(EXERCISE REQUIREMENTS): Read through the entries below and copy each line where "Square" turns up.

(DATA PROVIDED):
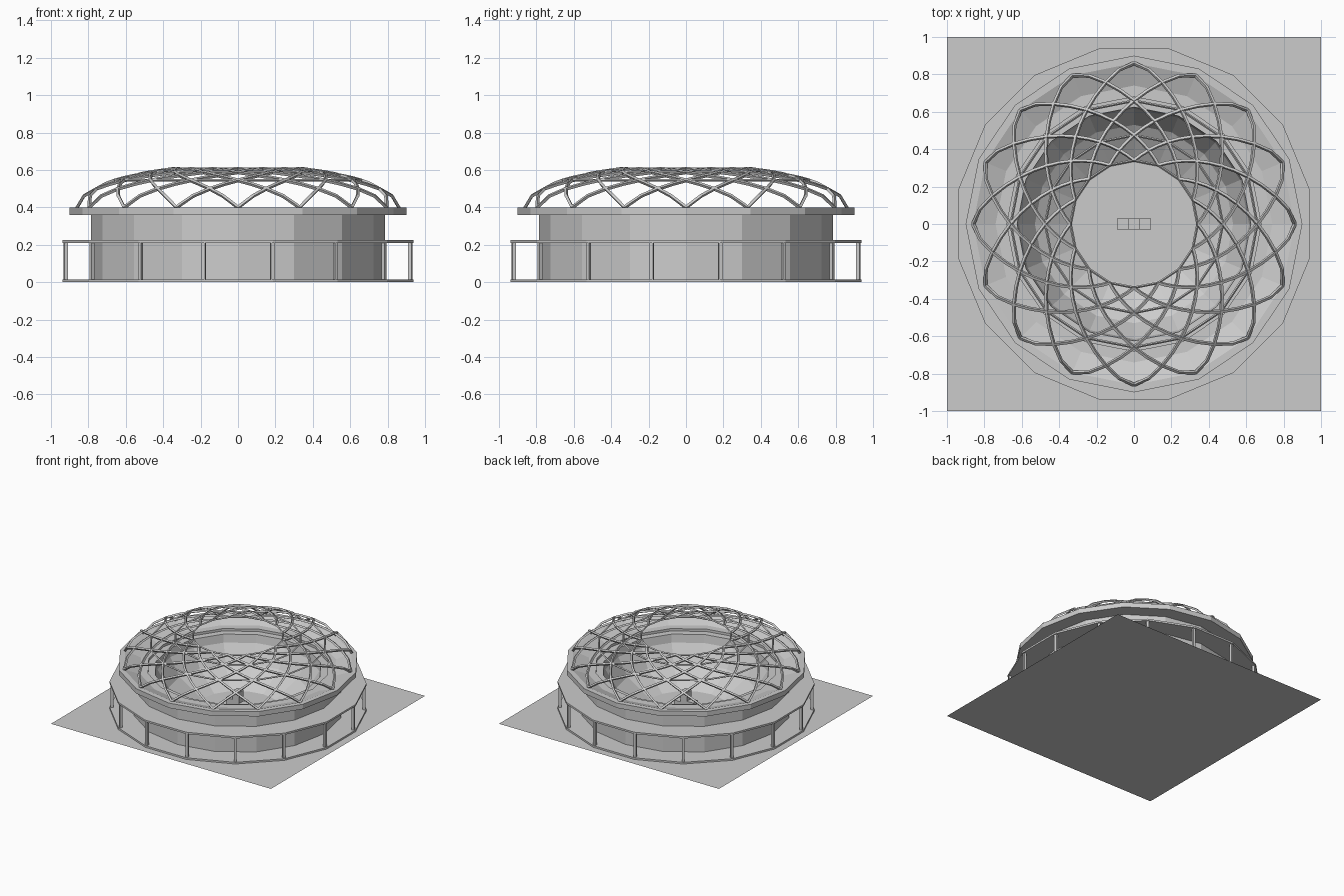
import bpy, bmesh, math

if "Cube" in bpy.data.objects:
    bpy.data.objects.remove(bpy.data.objects["Cube"])

N = 16
HALF = math.pi / N


def make_object(name, bm):
    bmesh.ops.recalc_face_normals(bm, faces=bm.faces)
    me = bpy.data.meshes.new(name)
    bm.to_mesh(me)
    bm.free()
    ob = bpy.data.objects.new(name, me)
    bpy.context.collection.objects.link(ob)
    return ob


def lathe(name, profile, offset=0.0, closed=False):
    """Sweep an (r, z) profile round the z axis in 16 flat sides."""
    bm = bmesh.new()
    rings = [[bm.verts.new((r * math.cos(offset + 2 * HALF * i),
                            r * math.sin(offset + 2 * HALF * i), z))
              for r, z in profile] for i in range(N)]
    count = len(profile) if closed else len(profile) - 1
    for i in range(N):
        a, b = rings[i], rings[(i + 1) % N]
        for j in range(count):
            k = (j + 1) % len(profile)
            bm.faces.new((a[j], b[j], b[k], a[k]))
    return make_object(name, bm)


def box(name, x0, x1, y0, y1, z0, z1):
    bm = bmesh.new()
    bmesh.ops.create_cube(bm, size=1)
    for v in bm.verts:
        v.co = ((x0 + x1) / 2 + v.co.x * (x1 - x0),
                (y0 + y1) / 2 + v.co.y * (y1 - y0),
                (z0 + z1) / 2 + v.co.z * (z1 - z0))
    return make_object(name, bm)


def strut_frame(name, paths, width, cyclic=False):
    """Square bars along polylines."""
    cu = bpy.data.curves.new(name, 'CURVE')
    cu.dimensions = '3D'
    cu.bevel_depth = width * .7
    cu.bevel_resolution = 0
    cu.use_fill_caps = True
    for pts in paths:
        sp = cu.splines.new('POLY')
        sp.points.add(len(pts) - 1)
        sp.use_cyclic_u = cyclic
        sp.use_smooth = False
        for p, co in zip(sp.points, pts):
            p.co = (*co, 1)
    ob = bpy.data.objects.new(name, cu)
    bpy.context.collection.objects.link(ob)
    return ob


# Square site
bm = bmesh.new()
bmesh.ops.create_grid(bm, x_segments=1, y_segments=1, size=1)
make_object("ground_plate", bm)

# Outer wall, overhanging cornice and stepped seating bowl in one profile
lathe("arena_bowl", [(.785, 0), (.785, .36), (.90, .36), (.90, .40), (.86, .40),
                     (.74, .355), (.68, .355), (.68, .335), (.625, .335),
                     (.615, .27), (.53, .13), (.33, .002)])

# Walkway base and roof around the wall
for name, z0, z1 in (("walkway_base", .001, .015), ("walkway_roof", .21, .225)):
    lathe(name, [(.77, z0), (.957, z0), (.957, z1), (.77, z1)], HALF, True)

# Walkway posts
for i in range(N):
    post = box("walkway_post", -.01, .01, -.01, .01, .01, .215)
    a = HALF + 2 * HALF * i
    post.location = (.938 * math.cos(a), .938 * math.sin(a), 0)
    post.rotation_euler.z = a

# Dome lattice: constant-pitch spirals both ways over an elliptic dome,
# one straight strut between neighbouring crossings
PHI = math.acos(.34 / .86)
FINE = 600
walk = [(.86, 0.0, .40)]
for i in range(1, FINE + 1):
    p = PHI * i / FINE
    r, z = .86 * math.cos(p), .4 + .225 * math.sin(p)
    r0, t0, z0 = walk[-1]
    walk.append((r, t0 + math.hypot(r - r0, z - z0) / ((r + r0) / 2), z))
ROWS = 6
total = walk[-1][1]
nodes = [min(walk, key=lambda w: abs(w[1] - total * k / (2 * ROWS)))
         for k in range(2 * ROWS + 1)]
twist = ROWS * HALF / total
paths = []
for i in range(N):
    for s in (-1, 1):
        paths.append([(r * math.cos(2 * HALF * i + s * t * twist),
                       r * math.sin(2 * HALF * i + s * t * twist), z)
                      for r, t, z in nodes])
strut_frame("dome_lattice", paths, .015)

# Level hoops through two rows of crossings, and ring round the roof opening
hoops = []
for row in (2, 4, 6):
    r, t, z = nodes[2 * row]
    hoops.append([(r * math.cos(2 * HALF * i), r * math.sin(2 * HALF * i), z)
                  for i in range(N)])
strut_frame("dome_hoops", hoops, .010, True)

# Central stage blocks
box("stage_block_left", -.09, -.03, -.03, .03, 0, .09)
box("stage_block_middle", -.03, .03, -.03, .03, 0, .16)
box("stage_block_right", .03, .09, -.03, .03, 0, .07)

(OUTPUT OF THE EXERCISE):
    """Square bars along polylines."""
# Square site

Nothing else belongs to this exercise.